• Provided records:
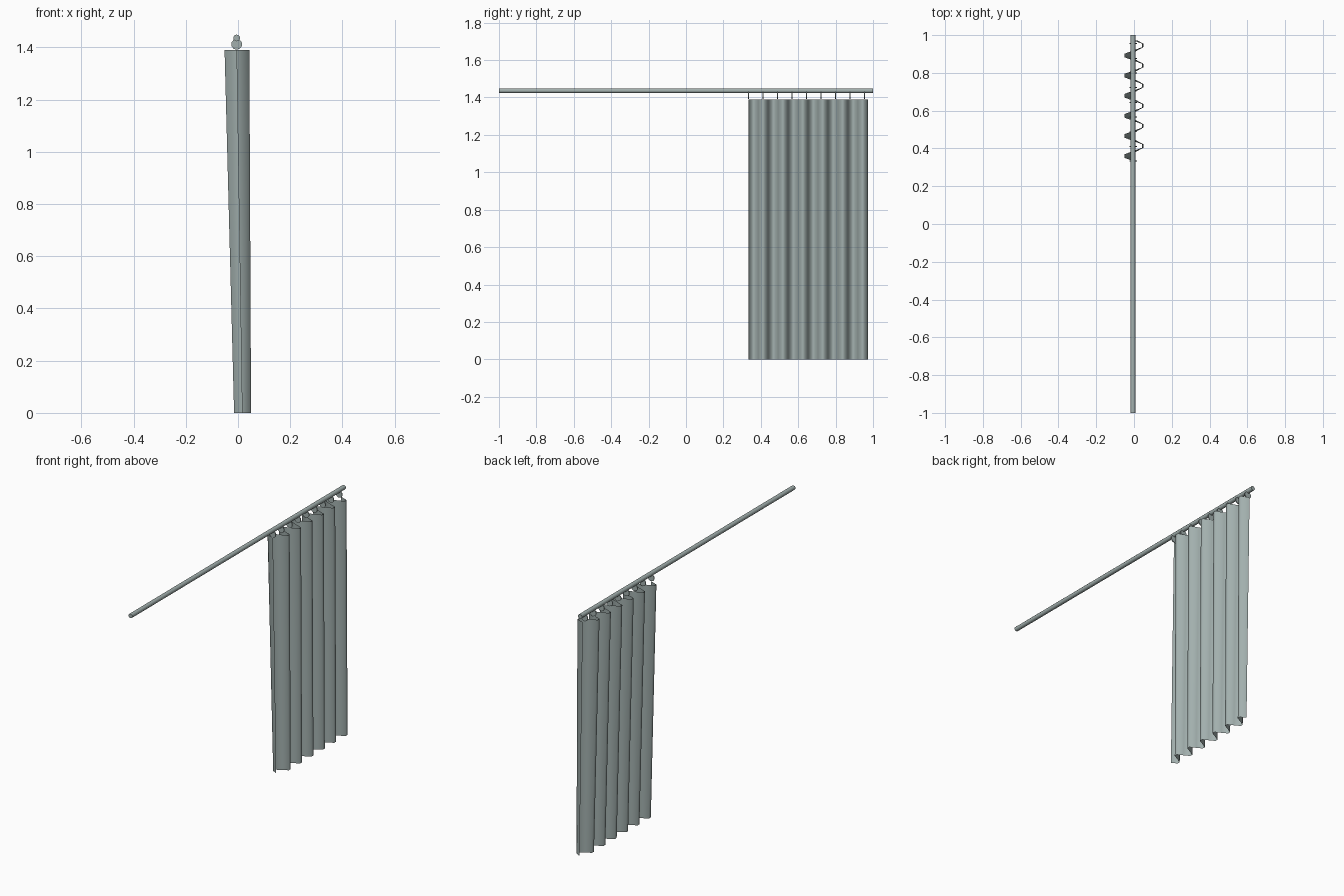
import bpy, bmesh, math
from mathutils import Matrix

cube = bpy.data.objects.get("Cube")
if cube:
    bpy.data.objects.remove(cube)

# One grey-green colour for everything
mat = bpy.data.materials.new("grey_green")
colour = (0.36, 0.43, 0.42, 1)
mat.diffuse_color = colour
mat.use_nodes = True
mat.node_tree.nodes["Principled BSDF"].inputs["Base Color"].default_value = colour


def add_object(name, bm, angle):
    mesh = bpy.data.meshes.new(name)
    bm.to_mesh(mesh)
    bm.free()
    mesh.materials.append(mat)
    obj = bpy.data.objects.new(name, mesh)
    bpy.context.collection.objects.link(obj)
    bpy.ops.object.select_all(action="DESELECT")
    obj.select_set(True)
    bpy.context.view_layer.objects.active = obj
    bpy.ops.object.shade_smooth_by_angle(angle=math.radians(angle))
    return obj


def cylinder_along_y(name, radius, length, sides, x, y, z):
    bm = bmesh.new()
    bmesh.ops.create_cone(bm, cap_ends=True, segments=sides, radius1=radius,
                          radius2=radius, depth=length)
    bm.transform(Matrix.Translation((x, y, z)) @ Matrix.Rotation(math.pi / 2, 4, "X"))
    return add_object(name, bm, 50)


# Rail
cylinder_along_y("curtain_rail", 0.013, 2.0, 10, -0.005, 0, 1.436)

# Thin round hangers between rail and cloth
first, last, hangers = 0.333, 0.955, 9
for i in range(hangers):
    y = first + (last - first) * i / (hangers - 1)
    cylinder_along_y("hanger_%d" % (i + 1), 0.021, 0.005, 10, -0.005, y, 1.412)

# Pleated cloth: a wave that is deeper at the top and drifts sideways at the hem
start, end, folds, steps = 0.333, 0.972, 6, 6
tip = math.sin(math.pi / 3)
bm = bmesh.new()
rows = []
for z, centre, depth in ((0, 0.0175, 0.0325), (1.39, -0.004, 0.0475)):
    row = []
    for i in range(folds * steps + 1):
        wave = math.sin(math.tau * i / steps) / tip
        y = start + (end - start) * i / (folds * steps)
        row.append(bm.verts.new((centre - depth * wave, y, z)))
    rows.append(row)
for i in range(folds * steps):
    bm.faces.new((rows[0][i], rows[0][i + 1], rows[1][i + 1], rows[1][i]))
add_object("curtain", bm, 80)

• Work order:
Your output is the lines from the top of the entries through the line containing "bpy.context.collection.objects.link(obj)", exactly as they stand. No pictures belong in it.

• Exercise result:
import bpy, bmesh, math
from mathutils import Matrix

cube = bpy.data.objects.get("Cube")
if cube:
    bpy.data.objects.remove(cube)

# One grey-green colour for everything
mat = bpy.data.materials.new("grey_green")
colour = (0.36, 0.43, 0.42, 1)
mat.diffuse_color = colour
mat.use_nodes = True
mat.node_tree.nodes["Principled BSDF"].inputs["Base Color"].default_value = colour


def add_object(name, bm, angle):
    mesh = bpy.data.meshes.new(name)
    bm.to_mesh(mesh)
    bm.free()
    mesh.materials.append(mat)
    obj = bpy.data.objects.new(name, mesh)
    bpy.context.collection.objects.link(obj)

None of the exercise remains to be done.